DATA LISTING -
------------------------------------

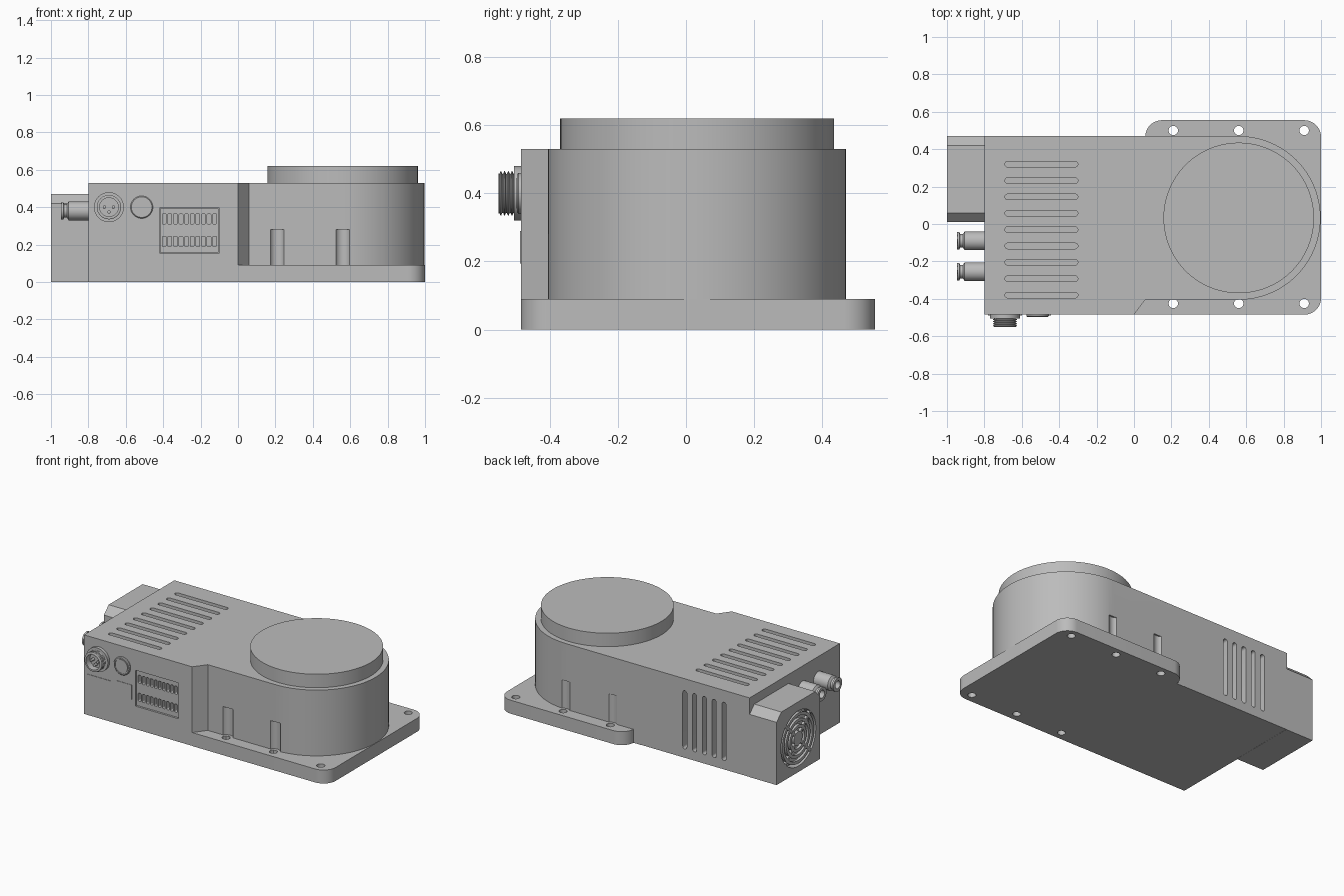
import bpy, bmesh, math
from mathutils import Vector

if "Cube" in bpy.data.objects:
    bpy.data.objects.remove(bpy.data.objects["Cube"])

GREY = (0.5, 0.5, 0.5, 1)
grey = bpy.data.materials.new("plain grey")
grey.use_nodes = True
grey.diffuse_color = GREY
grey.node_tree.nodes["Principled BSDF"].inputs["Base Color"].default_value = GREY


def finish(name, bm):
    """Turn a bmesh into a named, shaded object."""
    bmesh.ops.remove_doubles(bm, verts=bm.verts, dist=1e-5)
    bmesh.ops.recalc_face_normals(bm, faces=bm.faces)
    me = bpy.data.meshes.new(name)
    bm.to_mesh(me)
    bm.free()
    me.materials.append(grey)
    me.shade_smooth()
    me.set_sharp_from_angle(angle=math.radians(30))
    ob = bpy.data.objects.new(name, me)
    bpy.context.collection.objects.link(ob)
    return ob


def arc(cx, cy, r, a0, a1, n=12):
    """Points on an arc, angles in degrees."""
    steps = [math.radians(a0 + (a1 - a0) * i / n) for i in range(n + 1)]
    return [(cx + r * math.cos(a), cy + r * math.sin(a)) for a in steps]


def slot(cx, cy, w, h, r=0.0):
    """Rectangle outline with rounded corners."""
    if r == 0:
        return [(cx + sx * w / 2, cy + sy * h / 2) for sx, sy in ((1, 1), (-1, 1), (-1, -1), (1, -1))]
    pts = []
    for k, (sx, sy) in enumerate(((1, 1), (-1, 1), (-1, -1), (1, -1))):
        pts += arc(cx + sx * (w / 2 - r), cy + sy * (h / 2 - r), r, 90 * k, 90 * k + 90, 6)
    return pts


def circle(cx, cy, r, n=48):
    return arc(cx, cy, r, 0, 360, n)[:-1]


def add_prism(bm, pts, axis, lo, hi):
    """Extrude an outline along an axis; the outline uses the other two axes."""
    place = {"X": lambda a, b, t: (t, a, b), "Y": lambda a, b, t: (a, t, b), "Z": lambda a, b, t: (a, b, t)}[axis]
    clean = [p for i, p in enumerate(pts) if math.dist(p, pts[i - 1]) > 1e-5]
    low = [bm.verts.new(place(a, b, lo)) for a, b in clean]
    high = [bm.verts.new(place(a, b, hi)) for a, b in clean]
    bm.faces.new(low)
    bm.faces.new(high)
    for i in range(len(clean)):
        bm.faces.new((low[i - 1], low[i], high[i], high[i - 1]))


def prism(name, *parts):
    bm = bmesh.new()
    for part in parts:
        add_prism(bm, *part)
    return finish(name, bm)


def lathe(name, centre, direction, profile, steps=48):
    """Spin a (radius, height) profile around a direction."""
    bm = bmesh.new()
    verts = [bm.verts.new((r, 0, h)) for r, h in profile]
    edges = [bm.edges.new(pair) for pair in zip(verts, verts[1:])]
    bmesh.ops.spin(bm, geom=verts + edges, cent=(0, 0, 0), axis=(0, 0, 1), angle=math.tau, steps=steps)
    turn = Vector((0, 0, 1)).rotation_difference(Vector(direction))
    for v in bm.verts:
        v.co = turn @ v.co + Vector(centre)
    return finish(name, bm)


def cut(target, *parts):
    """Subtract prisms from a target and discard the cutter."""
    cutter = prism("cutter", *parts)
    cutter.hide_render = True
    mod = target.modifiers.new("cut", "BOOLEAN")
    mod.operation, mod.solver, mod.object = "DIFFERENCE", "EXACT", cutter
    graph = bpy.context.evaluated_depsgraph_get()
    me = bpy.data.meshes.new_from_object(target.evaluated_get(graph))
    target.modifiers.clear()
    target.data = me
    me.shade_smooth()
    me.set_sharp_from_angle(angle=math.radians(30))
    bpy.data.objects.remove(cutter)


FRONT, BACK, TOP = -0.485, 0.47, 0.53
MID, ROUND = 0.0325, 0.4375
holes = [(x, y) for x in (0.21, 0.56, 0.91) for y in (-0.425, 0.5)]

# Mounting plate with six through holes
plate_outline = ([(0, BACK), (0, FRONT)] + arc(0.91, FRONT + 0.09, 0.09, -90, 0)
                 + arc(0.91, 0.465, 0.09, 0, 90) + arc(0.15, 0.465, 0.09, 90, 180) + [(0.06, BACK)])
plate = prism("mounting_plate", (plate_outline, "Z", 0, 0.09))
cut(plate, *[(circle(x, y, 0.025, 24), "Z", -0.1, 0.2) for x, y in holes])

# Housing: square at one end, half round at the other
housing_outline = ([(-0.8, BACK), (-0.8, FRONT), (0, FRONT), (0.06, MID - ROUND)]
                   + arc(0.56, MID, ROUND, -90, 90, 48))
housing = prism("housing", (housing_outline, "Z", 0.001, TOP))

# Vents, screw pockets and terminal opening
cutters = [(slot(-0.495, 0.32 - 0.0875 * i, 0.39, 0.03, 0.0149), "Z", TOP - 0.05, TOP + 0.1) for i in range(9)]
cutters += [(slot(-0.61 + 0.0725 * i, 0.255, 0.03, 0.39, 0.0149), "Y", BACK - 0.06, BACK + 0.1) for i in range(5)]
cutters += [(circle(x, y, 0.042, 32), "Z", 0.0895, 0.28) for x, y in holes if x < 0.9]
cutters.append((slot(-0.26, 0.275, 0.32, 0.24), "Y", FRONT - 0.1, FRONT + 0.06))
cut(housing, *cutters)

# Round cap on top
lathe("turntable_cap", (0.56, MID, TOP), (0, 0, 1), [(0, -0.01), (0.4025, -0.01), (0.4025, 0.09), (0, 0.09)], 96)

# Terminal block with two rows of ports
block = prism("terminal_block", (slot(-0.26, 0.275, 0.314, 0.234), "Y", FRONT + 0.008, FRONT + 0.065))
cut(block, *[(slot(-0.395 + 0.03 * i, z, 0.02, 0.055, 0.006), "Y", FRONT - 0.1, FRONT + 0.04)
             for i in range(10) for z in (0.217, 0.337)])

# Label plates
prism("wide_label_plate", (slot(-0.69, 0.235, 0.18, 0.08), "Y", FRONT - 0.003, FRONT + 0.01))
prism("small_label_plate", (slot(-0.5, 0.242, 0.11, 0.095), "Y", FRONT - 0.003, FRONT + 0.01))

# Threaded connector with hollow barrel and pins
thread = [(r, 0.02 + 0.011 * i + d) for i in range(4) for r, d in ((0.057, 0.0015), (0.065, 0.005), (0.065, 0.007), (0.057, 0.0105))]
lathe("threaded_connector", (-0.69, FRONT, 0.4), (0, -1, 0),
      [(0, -0.005), (0.08, -0.005), (0.08, 0.02), (0.057, 0.02)] + thread + [(0.06, 0.066), (0.05, 0.066), (0.05, 0.022), (0, 0.022)])
for i, (dx, dz) in enumerate(((-0.024, 0), (0.024, 0), (0, -0.026))):
    lathe(f"connector_pin_{i + 1}", (-0.69 + dx, FRONT, 0.4 + dz), (0, -1, 0),
          [(0, 0.015), (0.009, 0.015), (0.009, 0.05), (0, 0.054)], 16)

# Push button
lathe("push_button", (-0.515, FRONT, 0.4), (0, -1, 0),
      [(0, -0.005), (0.06, -0.005), (0.06, 0.007), (0.055, 0.012), (0.048, 0.012), (0.048, 0.008), (0.045, 0.008),
       (0.045, 0.013), (0, 0.013)])

# Air hose fittings
for side, y in (("back", -0.09), ("front", -0.255)):
    lathe(f"{side}_air_fitting", (-0.8, y, 0.38), (-1, 0, 0),
          [(0, -0.005), (0.05, -0.005), (0.05, 0.105), (0.036, 0.115), (0.036, 0.13), (0.046, 0.133), (0.046, 0.145),
           (0.026, 0.145), (0.026, 0.09), (0, 0.09)], 32)

# Fan box with chamfered top edges
box_outline = [(0.01, 0), (BACK, 0), (BACK, 0.42), (0.42, 0.47), (0.06, 0.47), (0.01, 0.42)]
fan_box = prism("fan_box", (box_outline, "X", -1, -0.795))
FY, FZ = 0.24, 0.225
cut(fan_box, (circle(FY, FZ, 0.185), "X", -1.1, -0.95))

# Fan grille: hub, rings and crossed spokes
lathe("grille_hub", (-1, FY, FZ), (1, 0, 0), [(0, 0.001), (0.045, 0.001), (0.045, 0.055), (0, 0.055)])
for i in range(3):
    r = 0.068 + 0.04 * i
    lathe(f"grille_ring_{i + 1}", (-1, FY, FZ), (1, 0, 0),
          [(r, 0.001), (r + 0.02, 0.001), (r + 0.02, 0.02), (r, 0.02), (r, 0.001)])
for i in range(4):
    a = math.radians(45 + 90 * i)
    u, n = Vector((math.cos(a), math.sin(a))), Vector((-math.sin(a), math.cos(a))) * 0.009
    c = Vector((FY, FZ))
    bar = [tuple(c + u * 0.04 + n), tuple(c + u * 0.04 - n), tuple(c + u * 0.187 - n), tuple(c + u * 0.187 + n)]
    prism(f"grille_spoke_{i + 1}", (bar, "X", -0.9985, -0.98))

------------------------------------

INSTRUCTIONS TO FOLLOW - Check each line of the data above for the word "enumerate" and copy the ones where it is found.

OUTPUT OF THE EXERCISE -
    for k, (sx, sy) in enumerate(((1, 1), (-1, 1), (-1, -1), (1, -1))):
    clean = [p for i, p in enumerate(pts) if math.dist(p, pts[i - 1]) > 1e-5]
for i, (dx, dz) in enumerate(((-0.024, 0), (0.024, 0), (0, -0.026))):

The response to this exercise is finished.